### About this exercise
Output all the records word for word. Drop the pictures.
_ _ _ _ _ _ _
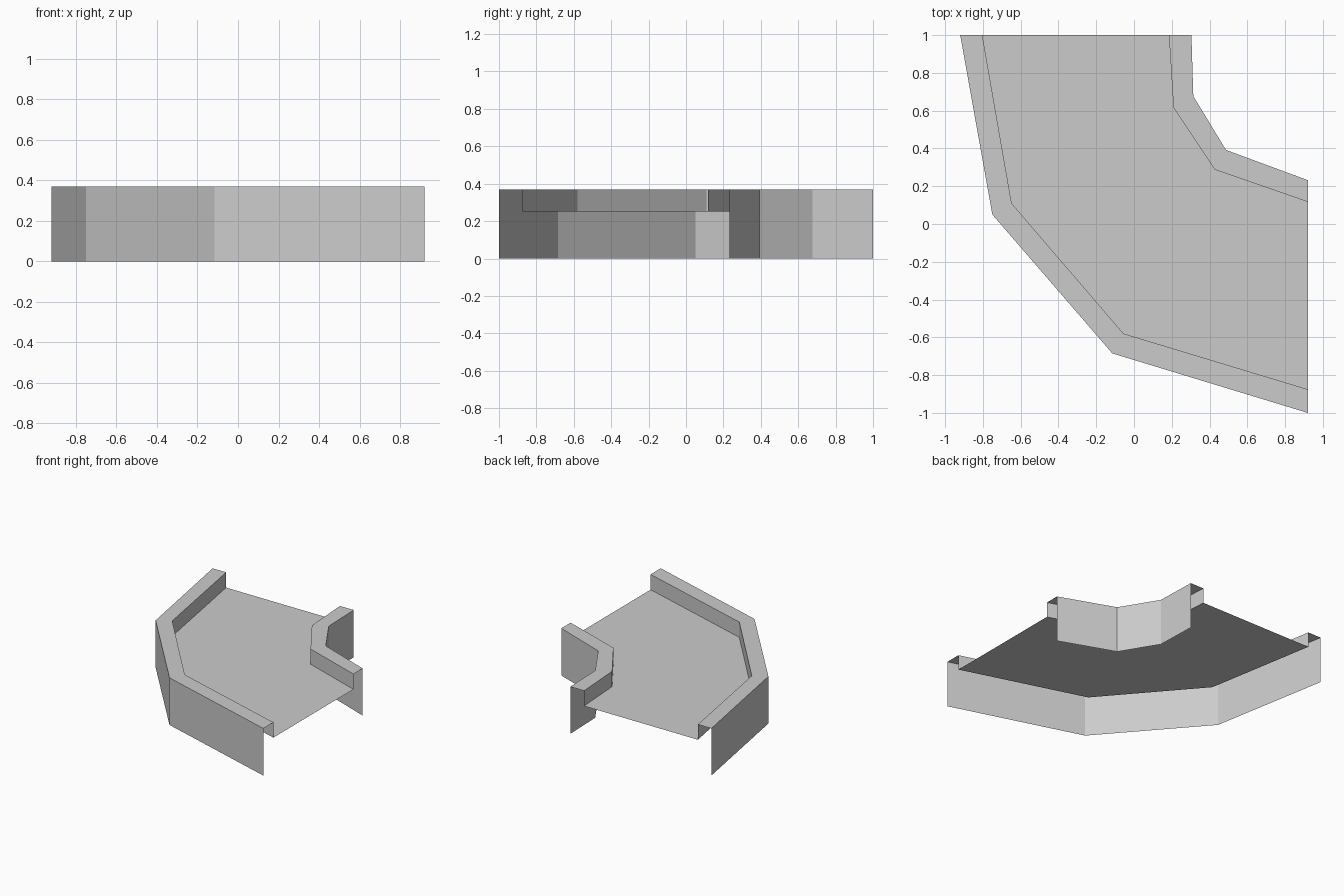
import bpy
import bmesh

if "Cube" in bpy.data.objects:
    bpy.data.objects.remove(bpy.data.objects["Cube"], do_unlink=True)

TOP, FLOOR = 0.37, 0.25

grey = bpy.data.materials.new("plain_grey")
grey.use_nodes = True
colour = (0.6, 0.6, 0.6, 1)
grey.diffuse_color = colour
grey.node_tree.nodes["Principled BSDF"].inputs["Base Color"].default_value = colour

# Plan outlines, each running from the back end round to the left end
long_outer = [(-0.92, 1), (-0.75, 0.05), (-0.115, -0.685), (0.92, -1)]
long_inner = [(-0.803, 1), (-0.648, 0.11), (-0.056, -0.58), (0.92, -0.875)]
short_inner = [(0.185, 1), (0.209, 0.617), (0.428, 0.288), (0.92, 0.117)]
short_outer = [(0.304, 1), (0.314, 0.677), (0.487, 0.392), (0.92, 0.232)]


def loft(name, rows):
    """Open sheet of flat quads through rows of (outline, height)."""
    bm = bmesh.new()
    grid = [[bm.verts.new((x, y, z)) for x, y in line] for line, z in rows]
    for a, b in zip(grid, grid[1:]):
        for i in range(len(a) - 1):
            bm.faces.new((a[i], a[i + 1], b[i + 1], b[i]))
    mesh = bpy.data.meshes.new(name)
    bm.to_mesh(mesh)
    bm.free()
    mesh.materials.append(grey)
    obj = bpy.data.objects.new(name, mesh)
    bpy.context.collection.objects.link(obj)
    return obj


def wall(outer, inner):
    return [(outer, 0), (outer, TOP), (inner, TOP), (inner, FLOOR)]


# Hollow walls: outer face, rim and inner lip, open at the ends and below
loft("long_wall", wall(long_outer, long_inner))
loft("short_wall", wall(short_outer, short_inner)[::-1])

# Raised deck between the two lips
loft("deck", [(long_inner, FLOOR), (short_inner, FLOOR)])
_ _ _ _ _ _ _
### Task response
import bpy
import bmesh

if "Cube" in bpy.data.objects:
    bpy.data.objects.remove(bpy.data.objects["Cube"], do_unlink=True)

TOP, FLOOR = 0.37, 0.25

grey = bpy.data.materials.new("plain_grey")
grey.use_nodes = True
colour = (0.6, 0.6, 0.6, 1)
grey.diffuse_color = colour
grey.node_tree.nodes["Principled BSDF"].inputs["Base Color"].default_value = colour

# Plan outlines, each running from the back end round to the left end
long_outer = [(-0.92, 1), (-0.75, 0.05), (-0.115, -0.685), (0.92, -1)]
long_inner = [(-0.803, 1), (-0.648, 0.11), (-0.056, -0.58), (0.92, -0.875)]
short_inner = [(0.185, 1), (0.209, 0.617), (0.428, 0.288), (0.92, 0.117)]
short_outer = [(0.304, 1), (0.314, 0.677), (0.487, 0.392), (0.92, 0.232)]


def loft(name, rows):
    """Open sheet of flat quads through rows of (outline, height)."""
    bm = bmesh.new()
    grid = [[bm.verts.new((x, y, z)) for x, y in line] for line, z in rows]
    for a, b in zip(grid, grid[1:]):
        for i in range(len(a) - 1):
            bm.faces.new((a[i], a[i + 1], b[i + 1], b[i]))
    mesh = bpy.data.meshes.new(name)
    bm.to_mesh(mesh)
    bm.free()
    mesh.materials.append(grey)
    obj = bpy.data.objects.new(name, mesh)
    bpy.context.collection.objects.link(obj)
    return obj


def wall(outer, inner):
    return [(outer, 0), (outer, TOP), (inner, TOP), (inner, FLOOR)]


# Hollow walls: outer face, rim and inner lip, open at the ends and below
loft("long_wall", wall(long_outer, long_inner))
loft("short_wall", wall(short_outer, short_inner)[::-1])

# Raised deck between the two lips
loft("deck", [(long_inner, FLOOR), (short_inner, FLOOR)])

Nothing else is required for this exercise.